time to write. To this, he said, a bemused smirk on his face, “You just write.”
The audience obliged his response with a chuckle. But for those of us who are not among the lucky few who make a solid living from our writing, nor retired, unemployed, or a stay-at-home spouse and/or parent, carving out time to be a writer can be difficult. And, worse, when you actually find time to write, you may not feel like writing.
So, where do you find this elusive time to “just write”?
Well, I think the first step for you is to identify when it is in the day that you write at your best. Is it first thing in the morning? After lunch? In the dead of night? Or, does it not matter to you at all, as long as you have your trusty writing implement of choice?

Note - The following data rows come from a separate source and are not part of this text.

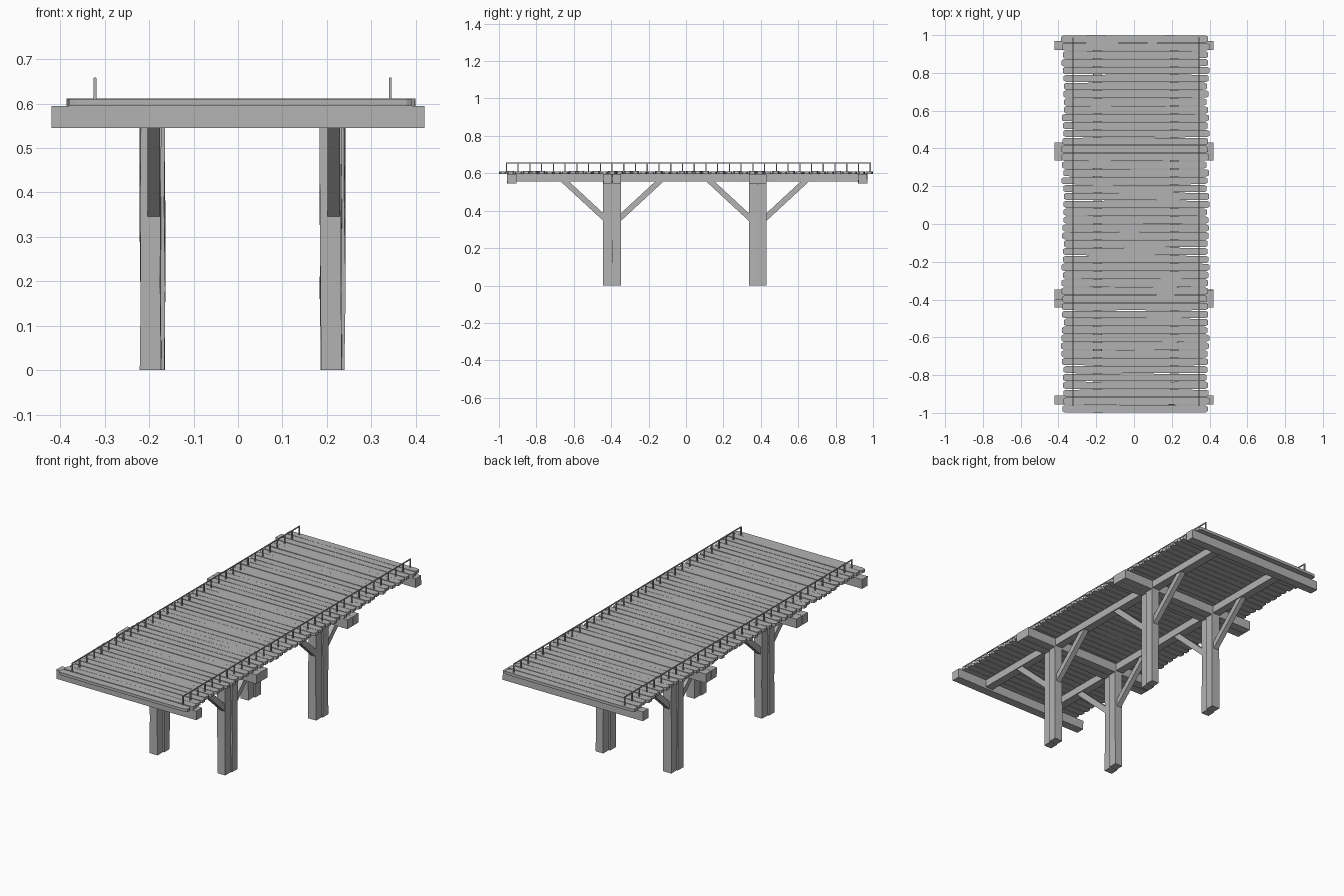
import bpy, bmesh, random
from mathutils import Vector

if "Cube" in bpy.data.objects:
    bpy.data.objects.remove(bpy.data.objects["Cube"])

random.seed(4)

wood = bpy.data.materials.new("weathered grey wood")
wood.diffuse_color = (0.45, 0.45, 0.45, 1)
wood.use_nodes = True
wood.node_tree.nodes["Principled BSDF"].inputs["Base Color"].default_value = wood.diffuse_color


def finish(name, bm):
    bmesh.ops.recalc_face_normals(bm, faces=bm.faces[:])
    me = bpy.data.meshes.new(name)
    bm.to_mesh(me)
    bm.free()
    me.materials.append(wood)
    ob = bpy.data.objects.new(name, me)
    bpy.context.collection.objects.link(ob)
    return ob


def loft(bm, rings):
    """Skin a list of vertex rings and cap both ends."""
    loops = [[bm.verts.new(p) for p in r] for r in rings]
    n = len(loops[0])
    for a, b in zip(loops, loops[1:]):
        for i in range(n):
            j = (i + 1) % n
            bm.faces.new((a[i], a[j], b[j], b[i]))
    bm.faces.new(loops[0][::-1])
    bm.faces.new(loops[-1])


def beam(name, p, q, w, h, side, wobble=0.0, steps=1):
    """Rectangular timber from p to q; w is along side, h across it."""
    p, q, s = Vector(p), Vector(q), Vector(side)
    up = (q - p).normalized().cross(s)
    rings = []
    for k in range(steps + 1):
        c = p.lerp(q, k / steps)
        ring = []
        for a, b in ((-1, -1), (1, -1), (1, 1), (-1, 1)):
            j = random.uniform(-wobble, wobble)
            ring.append(c + s * (a * w / 2 + j) + up * (b * h / 2))
        rings.append(ring)
    bm = bmesh.new()
    loft(bm, rings)
    return finish(name, bm)


X, Y = (1, 0, 0), (0, 1, 0)
post_x = (-0.193, 0.213)
trestle_y = (-0.395, 0.383)

# Trestles: doubled posts, doubled cross beams and diagonal braces
for cy in trestle_y:
    for d, dx in ((-0.024, -0.004), (0.024, 0.004)):
        beam("cross_beam", (-0.42, cy + d, 0.570), (0.42, cy + d, 0.570),
             0.046, 0.05, Y, 0.001, 4)
        for px in post_x:
            beam("post", (px + dx, cy + d, 0), (px + dx, cy + d, 0.55),
                 0.047, 0.047, X, 0.002, 3)
    for px in post_x:
        for s in (-1, 1):
            beam("diagonal_brace", (px + 0.003, cy + s * 0.035, 0.355),
                 (px + 0.003, cy + s * 0.262, 0.565), 0.028, 0.03, X)

# End cross beams
for cy in (-0.932, 0.945):
    beam("end_cross_beam", (-0.42, cy, 0.570), (0.42, cy, 0.570),
         0.048, 0.05, Y, 0.001, 4)

# Long stringers under the deck
for px in post_x:
    beam("stringer", (px, -0.95, 0.576), (px, 0.96, 0.576),
         0.045, 0.042, X, 0.001, 8)

# Deck planks with worn, wavy edges and narrowed ends
COUNT = 48
pitch = 2 / COUNT
for i in range(COUNT):
    cy = -1 + pitch * (i + 0.5)
    x0 = -0.378 + random.uniform(-0.008, 0.008)
    x1 = 0.392 + random.uniform(-0.008, 0.008)
    top = 0.611 + random.uniform(-0.001, 0.001)
    stations = [(x0, 0.62), (x0 + 0.012, 0.95), (-0.2, 1), (0, 1),
                (0.2, 1), (x1 - 0.012, 0.95), (x1, 0.62)]
    rings = []
    for x, f in stations:
        lo = cy - pitch * 0.495 * f + random.uniform(0, 0.002)
        hi = cy + pitch * 0.495 * f - random.uniform(0, 0.002)
        rings.append([(x, lo, 0.595), (x, hi, 0.595), (x, hi, top), (x, lo, top)])
    bm = bmesh.new()
    loft(bm, rings)
    finish("deck_plank", bm)

# Thin kerb railings: pickets and a top wire on each side
PICKETS = 32
for rx in (-0.322, 0.343):
    for i in range(PICKETS):
        y = -0.96 + 1.945 * i / (PICKETS - 1)
        beam("rail_picket", (rx, y, 0.605), (rx, y, 0.658), 0.006, 0.006, X)
    beam("top_rail", (rx, -0.963, 0.656), (rx, 0.988, 0.656), 0.005, 0.005, X)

Once you decide that, you can start to figure out where to squeeze your writing time - at least an hour.
I say an hour, because anything less just isn’t realistic. You’ll
spend some of those minutes getting comfortable and then finding the
notebook page you need, so out of an hour, figure on 15 minutes for the
So, if the time to write for you is first thing in the morning, maybe try getting up an hour earlier. I know this is easier said than done for most of us, myself included, but think about not as getting up earlier. Think of it as starting your day writing. How great would that be? You may find that makes it a little easier to roll out of bed earlier.
Or, if the dead of night works better for, as it often does for me, skip your before-bed hour of TV (you know you do it) and go write. Yes, you will have to give up some of your precious TV time, but the last thing you will have done before you went to bed is write. Again, how great would that be?
Now, to deal with the issue of not being in the mood to write, once you’ve carved out that hour in which you will write daily/nightly, schedule permitting. If there is something particular that triggers your urge to write - whether that is a song (often my biggest trigger), or some picture you saw in a magazine - remember what that is, and before you start to write, play that song or look up that picture. This won’t work each and every time, but I find that it works at least 9 times out of 10 for me.
So, you have your three-step program to help you find time to write and actually be able to write once you have the time:
- Determine what time of day is when you write best.
- Decide how to squeeze in at least an hour within that time of day.
- Find your writing trigger.
If you’re having trouble finding your time to be a writer, give these steps a try. Let me know how it goes for you.